ABOUT THIS EXERCISE — From the records below, find each line with the string "wave" and copy it.

DATA —
• • • • •

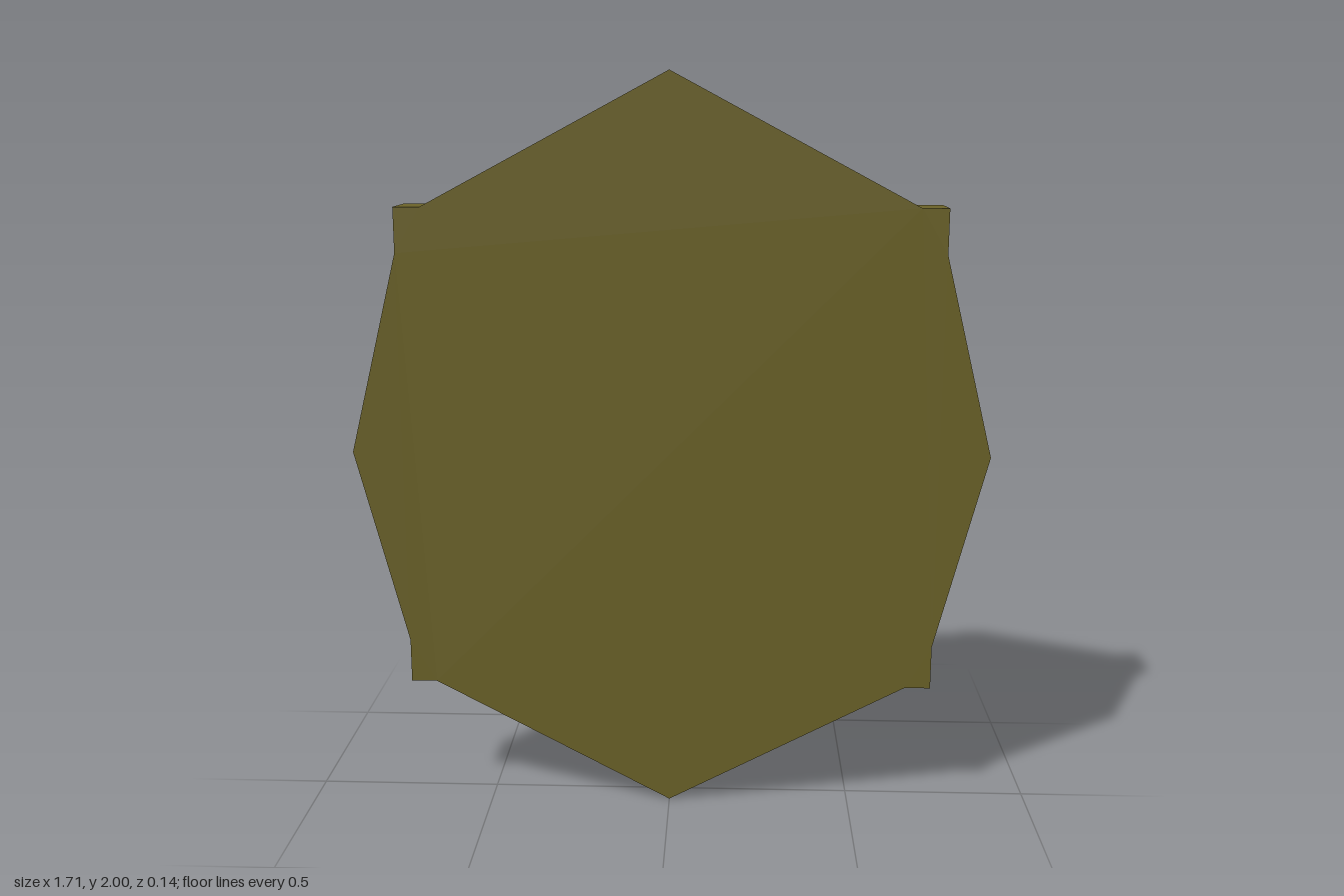
import * as THREE from 'three';
import { mergeGeometries } from 'three/addons/utils/BufferGeometryUtils.js';

const BACK = -0.07, STEP = -0.05, PANE = -0.03, FRONT = 0.07;

const toShape = (pts) => new THREE.Shape(pts.map(([x, y]) => new THREE.Vector2(x, y)));

// Full counter-clockwise loop from its quarter (right side, bottom to middle), mirrored about y = 1 and x = 0
function symmetricLoop(quarter) {
  const upper = quarter.slice(0, -1).reverse().map(([x, y]) => [x, 2 - y]);
  const right = [...quarter, ...upper];
  const left = right.slice(1, -1).reverse().map(([x, y]) => [-x, y]);
  return [...right, ...left];
}

// Flat-sided wall between two loops lying at different depths
function wall(a, za, b, zb) {
  const pos = [];
  a.forEach((p, i) => {
    const j = (i + 1) % a.length;
    const A = [...p, za], B = [...a[j], za], C = [...b[j], zb], D = [...b[i], zb];
    pos.push(...A, ...B, ...C, ...A, ...C, ...D);
  });
  const g = new THREE.BufferGeometry();
  g.setAttribute('position', new THREE.Float32BufferAttribute(pos, 3));
  g.computeVertexNormals();
  return g;
}

function face(shape) {
  const g = new THREE.ShapeGeometry(shape).toNonIndexed();
  g.deleteAttribute('uv');
  return g;
}

export function createModel() {
  const mat = (name, color) => {
    const m = new THREE.MeshStandardMaterial({ color });
    m.name = name;
    return m;
  };
  const olive = mat('olive frame', 0x6b6228);
  const grey = mat('grey glass', 0x969696);
  const blue = mat('blue water', 0x4a5d9c);
  const red = mat('red handprint', 0xad485a);

  const group = new THREE.Group();
  const add = (name, geometry, material) => {
    const mesh = new THREE.Mesh(geometry, material);
    mesh.name = name;
    group.add(mesh);
    return mesh;
  };
  // Plate facing -z, drawn as seen from behind
  const plate = (name, pts, material, z) =>
    add(name, face(toShape(pts)).rotateY(Math.PI).translate(0, 0, z), material);

  // Frame: notched outline, solid on the front, bevelled opening on the back
  const outline = symmetricLoop([[0, 0], [0.65, 0.345], [0.72, 0.345], [0.72, 0.465], [0.855, 1]]);
  const opening = symmetricLoop([[0, 0.18], [0.652, 0.465], [0.77, 1]]);
  const pane = symmetricLoop([[0, 0.287], [0.565, 0.53], [0.667, 1]]);
  const rim = toShape(outline);
  rim.holes.push(toShape(opening));
  add('frame', mergeGeometries([
    face(toShape(outline)).translate(0, 0, FRONT),
    face(rim).rotateY(Math.PI).translate(0, 0, BACK),
    wall(outline, BACK, outline, FRONT),
    wall(pane, STEP, opening, BACK),
    wall(pane, PANE, pane, STEP),
  ]), olive);

  // Pane split by a wavy water line
  const wave = new THREE.SplineCurve([
    [-0.653, 0.935], [-0.55, 0.942], [-0.457, 0.928], [-0.34, 0.935], [-0.24, 0.926],
    [-0.165, 0.915], [-0.07, 0.93], [0, 0.948], [0.05, 0.972], [0.146, 0.98],
    [0.256, 0.995], [0.372, 0.99], [0.483, 0.982], [0.58, 0.988], [0.663, 1.02],
  ].map(([x, y]) => new THREE.Vector2(x, y))).getPoints(56).map((p) => [p.x, p.y]);
  plate('glass', [...wave, [0.565, 1.47], [0, 1.713], [-0.565, 1.47], [-0.667, 1]], grey, PANE);
  plate('water', [...wave, [0.667, 1], [0.565, 0.53], [0, 0.287], [-0.565, 0.53]], blue, PANE);

  // Handprints: narrow wrist, palm, four fingers and a thumb
  const hand = [
    [-0.014, -0.055], [0.016, -0.055], [0.02, -0.025], [0.036, 0], [0.036, 0.03],
    [0.026, 0.008], [0.025, 0.054], [0.014, 0.054], [0.011, 0.012], [0.008, 0.056],
    [-0.003, 0.056], [-0.005, 0.012], [-0.009, 0.05], [-0.019, 0.048], [-0.02, 0.01],
    [-0.026, 0.04], [-0.035, 0.036], [-0.032, -0.005], [-0.02, -0.03],
  ];
  for (const [name, u, y, side] of [['leftHandprint', -0.205, 1.16, 1], ['rightHandprint', 0.296, 1.32, -1]]) {
    plate(name, hand.map(([a, b]) => [u + side * a, y + b]), red, PANE - 0.004);
  }

  return group;
}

• • • • •

OUTPUT BELOW —
  const wave = new THREE.SplineCurve([
  plate('glass', [...wave, [0.565, 1.47], [0, 1.713], [-0.565, 1.47], [-0.667, 1]], grey, PANE);
  plate('water', [...wave, [0.667, 1], [0.565, 0.53], [0, 0.287], [-0.565, 0.53]], blue, PANE);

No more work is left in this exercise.